Two years ago in a pub in Edmonton, Canada there was a moment of silence between Australian journalist Pete Smith, international freelance photographer Joseph Mayers and I as we watched the Matildas celebrate on a television screen.
For Pete and Joseph who had been involved in women’s football for over two decades combined, a couple of tears were shed as almost half a country away in Moncton, Kyah Simon fired Australia into the quarter finals of the Women’s World Cup – the first time an Australian team had won a knock out match at a FIFA tournament.
At that time it felt like a big moment for Australian women’s football. A moment where it felt like the game may finally be moving well and truly in the right direction.
On a Saturday afternoon in Penrith, listening to Advance Australia Fair ring out in front of 15,000 supporters, it felt like women’s football in Australia had finally arrived.
While for many it feels like women’s football has arrived out of nowhere, it is really a three decade long odyssey that began with a team leaving Australian shores for the 1978 inaugural World Women’s Invitational Tournament, in Taipei, Taiwan.
That team had many great names – legendary names – like Sandra Brentnall, Sue Monteath, Cindy Heydon and of course Julie Dolan.
At that time, the team didn’t even have the moniker Matildas, they were just the Australian Women’s National Team.

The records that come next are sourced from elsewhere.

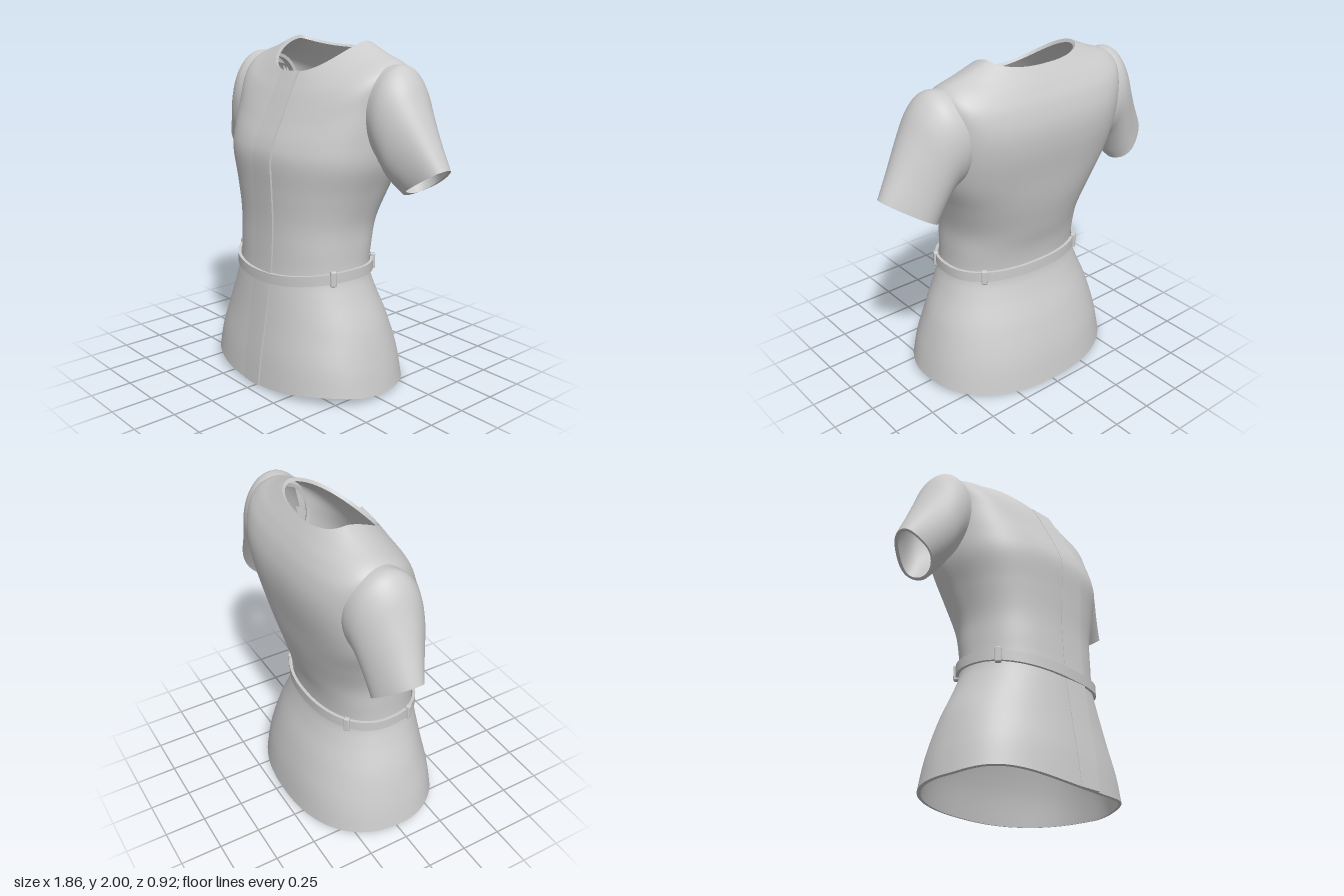
import * as THREE from 'three';
import { RoundedBoxGeometry } from 'three/addons/geometries/RoundedBoxGeometry.js';

const material = new THREE.MeshStandardMaterial({ color: 0xcccccc, side: THREE.DoubleSide });
const CX = -0.03; // the garment's centre line

// Body rings, hem to neck: yFront, ySide, yBack, halfWidth, zFront, zSide, zBack, squareness front and back
const BODY = [
  [0.02, 0.035, 0.005, 0.637, 0.45, 0.03, -0.46, 2.3, 2.3],
  [0.2, 0.2, 0.2, 0.605, 0.43, 0.03, -0.43, 2.3, 2.3],
  [0.4, 0.4, 0.4, 0.55, 0.4, 0.02, -0.375, 2.2, 2.2],
  [0.58, 0.58, 0.58, 0.475, 0.375, 0.02, -0.305, 2.2, 2.2],
  [0.7, 0.7, 0.7, 0.437, 0.36, 0.02, -0.275, 2.2, 2.2],
  [0.85, 0.85, 0.85, 0.432, 0.35, 0.01, -0.285, 2.3, 2.3],
  [1.0, 1.0, 1.0, 0.44, 0.345, 0, -0.325, 2.3, 2.3],
  [1.18, 1.18, 1.18, 0.49, 0.35, -0.04, -0.37, 2.35, 2.5],
  [1.35, 1.35, 1.35, 0.55, 0.355, -0.08, -0.4, 2.4, 2.8],
  [1.45, 1.52, 1.53, 0.57, 0.332, -0.12, -0.43, 2.4, 3.1],
  [1.56, 1.7, 1.66, 0.58, 0.28, -0.14, -0.432, 2.4, 3.3],
  [1.65, 1.84, 1.77, 0.585, 0.235, -0.15, -0.405, 2.4, 3.2],
  [1.72, 1.9, 1.85, 0.545, 0.2, -0.155, -0.365, 2.4, 2.8],
  [1.775, 1.945, 1.905, 0.425, 0.17, -0.165, -0.33, 2.4, 2.5],
  [1.83, 2.0, 1.955, 0.295, 0.14, -0.175, -0.295, 2.4, 2.4],
];

// Sleeve rings, from inside the shoulder to the cuff: top x, top y, underside x, underside y, z centre, z half depth
const SLEEVE = [
  [0.45, 1.88, 0.45, 1.42, -0.145, 0.18],
  [0.53, 1.893, 0.485, 1.375, -0.14, 0.198],
  [0.61, 1.887, 0.525, 1.345, -0.13, 0.203],
  [0.685, 1.815, 0.55, 1.31, -0.125, 0.195],
  [0.755, 1.69, 0.575, 1.27, -0.125, 0.178],
  [0.838, 1.535, 0.6, 1.23, -0.135, 0.15],
  [0.925, 1.38, 0.63, 1.19, -0.15, 0.12],
];

// Smooth interpolation through the rows of a table, t in 0..1
function sample(rows, t) {
  const last = rows.length - 1;
  const f = THREE.MathUtils.clamp(t, 0, 1) * last;
  const i = Math.min(Math.floor(f), last - 1), k = f - i;
  const row = j => rows[THREE.MathUtils.clamp(j, 0, last)];
  return rows[i].map((_, c) => {
    const [a, b, d, e] = [row(i - 1)[c], row(i)[c], row(i + 1)[c], row(i + 2)[c]];
    return b + 0.5 * k * (d - a + k * (2 * a - 5 * b + 4 * d - e + k * (3 * (b - d) + e - a)));
  });
}

// Point on the body ring at height t in direction (c, s); s > 0 is the front
function ringPoint(t, c, s) {
  const [yF, yS, yB, hx, zF, zS, zB, nF, nB] = sample(BODY, t);
  const n = s > 0 ? nF : nB;
  const r = (Math.abs(c) ** n + Math.abs(s) ** n) ** (-1 / n);
  const d = r * s, a = Math.abs(d);
  // the hem rises a little to each side of the front opening
  const hemRise = s > 0 ? 0.22 * d * d * (1 - d) * Math.max(0, 1 - 8 * t) : 0;
  return new THREE.Vector3(
    CX + hx * r * c,
    yS + ((s > 0 ? yF : yB) - yS) * a ** 1.6 + hemRise,
    zS + a * ((s > 0 ? zF : zB) - zS));
}
const bodyPoint = (u, v) => ringPoint(v, Math.cos(u * 2 * Math.PI), Math.sin(u * 2 * Math.PI));

// Armholes: the body is open where the sleeves join it
const inArmhole = p => Math.abs(p.x - CX) > 0.5 && p.y > 1.46 && p.y < 1.8 && Math.abs(p.z + 0.14) < 0.13;

// Outward normal of a parametric surface
function normalAt(fn, u, v) {
  const e = 0.002;
  const du = fn(u + e, v).sub(fn(u - e, v));
  const dv = fn(u, Math.min(v + e, 1)).sub(fn(u, Math.max(v - e, 0)));
  return dv.cross(du).normalize();
}

// Cloth with thickness: outer face, inner face and the rims; lift(u) raises it off the surface, hole(p) opens it
function cloth(name, fn, nu, nv, thick, { closed = true, lift = () => 0, hole = () => false } = {}) {
  const pos = [], index = [];
  const layer = (depth) => {
    const grid = [];
    for (let j = 0; j <= nv; j++) {
      grid.push([]);
      for (let i = 0; i <= nu; i++) {
        const u = closed ? (i % nu) / nu : i / nu, v = j / nv;
        grid[j].push(fn(u, v).addScaledVector(normalAt(fn, u, v), lift(u) - depth));
      }
    }
    return grid;
  };
  // Adds a patch of its own vertices so that its borders stay crisp
  const patch = (grid, flip, wrap) => {
    const start = pos.length / 3, w = grid[0].length, span = wrap ? w - 1 : w;
    for (const row of grid) for (let i = 0; i < span; i++) pos.push(...row[i].toArray());
    for (let j = 0; j < grid.length - 1; j++) for (let i = 0; i < w - 1; i++) {
      if (hole(grid[j][i])) continue;
      const a = start + j * span + i, b = start + j * span + (i + 1) % span;
      const c = a + span, d = b + span;
      index.push(...(flip ? [a, b, d, a, d, c] : [a, c, d, a, d, b]));
    }
  };
  const outer = layer(0), inner = layer(thick);
  patch(outer, false, closed);
  patch(inner, true, closed);
  patch([inner[0], outer[0]], false, closed);
  patch([outer[nv], inner[nv]], false, closed);
  if (!closed) {
    const column = (g, i) => g.map(row => row[i]);
    patch([column(outer, 0), column(inner, 0)], false, false);
    patch([column(inner, nu), column(outer, nu)], false, false);
  }
  const geo = new THREE.BufferGeometry();
  geo.setAttribute('position', new THREE.Float32BufferAttribute(pos, 3));
  geo.setIndex(index);
  geo.computeVertexNormals();
  const mesh = new THREE.Mesh(geo, material);
  mesh.name = name;
  return mesh;
}

// Sleeve surface; side is +1 for the left and -1 for the right
function sleevePoint(side) {
  return (u, v) => {
    const [tx, ty, bx, by, zc, hz] = sample(SLEEVE, v);
    const a = u * 2 * Math.PI, k = Math.cos(a);
    // the right sleeve sits a little further out, except at its cuff tip
    const shift = side > 0 ? 0 : 0.06 - 0.05 * v * v * (1 + k) / 2;
    const x = (tx + bx) / 2 + (tx - bx) / 2 * k + shift;
    // towards the cuff the top narrows and leans forward
    const fold = 1 + v * v * (0.05 * Math.cos(3 * a + 0.6) - 0.12 * k);
    return new THREE.Vector3(side * x, (ty + by) / 2 + (ty - by) / 2 * k,
      zc + 0.025 * v * v * k - side * hz * Math.sin(a) * fold);
  };
}

// Front overlap, from its free edge back across the centre
function placketPoint(u, v) {
  const edge = 0.05 + 0.017 * Math.sin(Math.PI * v);
  const x = THREE.MathUtils.lerp(edge, -0.1, u) - CX;
  const [, , , hx, , , , n] = sample(BODY, v);
  const c = x / hx;
  return ringPoint(v, c, (1 - Math.abs(c) ** n) ** (1 / n));
}

// Belt follows the waist ring and dips at the front
const WAIST = 4 / (BODY.length - 1);
function beltPoint(u, v) {
  const p = bodyPoint(u, WAIST), s = Math.sin(u * 2 * Math.PI);
  p.y = 0.722 - (s > 0 ? 0.05 * s * s : -0.01 * s * s) + (v - 0.5) * 0.06;
  return p;
}

export function createModel() {
  const group = new THREE.Group();
  group.name = 'jacket';

  group.add(cloth('body', bodyPoint, 128, 98, 0.02, { hole: inArmhole }));
  group.add(cloth('frontPlacket', placketPoint, 8, 84, 0.012,
    { closed: false, lift: u => 0.013 - 0.011 * u }));
  group.add(cloth('leftSleeve', sleevePoint(1), 56, 36, 0.02));
  group.add(cloth('rightSleeve', sleevePoint(-1), 56, 36, 0.02));
  group.add(cloth('belt', beltPoint, 96, 2, 0.018, { lift: () => 0.022 }));

  // Belt loops, two on each side
  const loopGeo = new RoundedBoxGeometry(0.036, 0.09, 0.03, 2, 0.008);
  [25, 155, 222, 318].forEach((deg, i) => {
    const u = deg / 360, n = normalAt(beltPoint, u, 0.5);
    const loop = new THREE.Mesh(loopGeo, material);
    loop.name = 'beltLoop' + (i + 1);
    loop.position.copy(beltPoint(u, 0.5)).addScaledVector(n, 0.02);
    loop.rotation.y = Math.atan2(n.x, n.z);
    group.add(loop);
  });
  return group;
}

Many paying to play and looking to represent their country.
Pride in playing for Australia was what held those players together and would be the foundation of teams to come. Throughout the next 30 years over a hundred players would don the cap, with each generation of players making it that little less difficult for the next.
Many of those players were present on the day including Dolan, Julie Murray, Moya Dodd, Renaye Iserif, Kate Gill and Dianne Alagich, while ahead of the Newcastle match, Cheryl Salisbury will be recognised with the PFA’s Alex Tobin Medal.
The fiercely fought battles on the pitch were equaled by the battle off the pitch for resources and recognition.
There were strong advocates – like Elaine Watson and Heather Reid – for the game who fought for every cent, every jersey and gave hours and years of their lives to ensuring the national team would survive.
“Women’s football is now mainstream and it is an apt time to take a pause and thank those who advocated and battled, scraped and sacrificed to get it here. “
There were also people who behind the scenes served the team faithfully like current Team Doctor James Ilic, long time team physio Kate Beersworth and long time team manager Jo Fernandes.
As former Matildas attested to at the Football NSW Women’s Football Forum, the support staff are integral to a team and people like Ilic, Beersworth and Fernandes perform multiple roles including stand in parent and confidante. That’s why it was pleasing to see Beersworth recognised for her contribution on a momentous day.
On Twitter and on Facebook, those involved in game over the past 30 years voiced their delight while in the stadium there were several tears shed.
Speaking to several of those long standing contributors and looking around at the crowd, there was a palpable sense of shock as we remembered matches where there 200 – 300 supporters, travelling overseas where the only Matildas supporters were family and friends or having to explain who the Matildas were.
Women’s football is now mainstream and it is an apt time to take a pause and thank those who advocated and battled, scraped and sacrificed to get it here.
They may not have been on the pitch, but Saturday was also a moment for them.
For those of us enjoying in the women’s game today, we truly do stand on the shoulders of giants.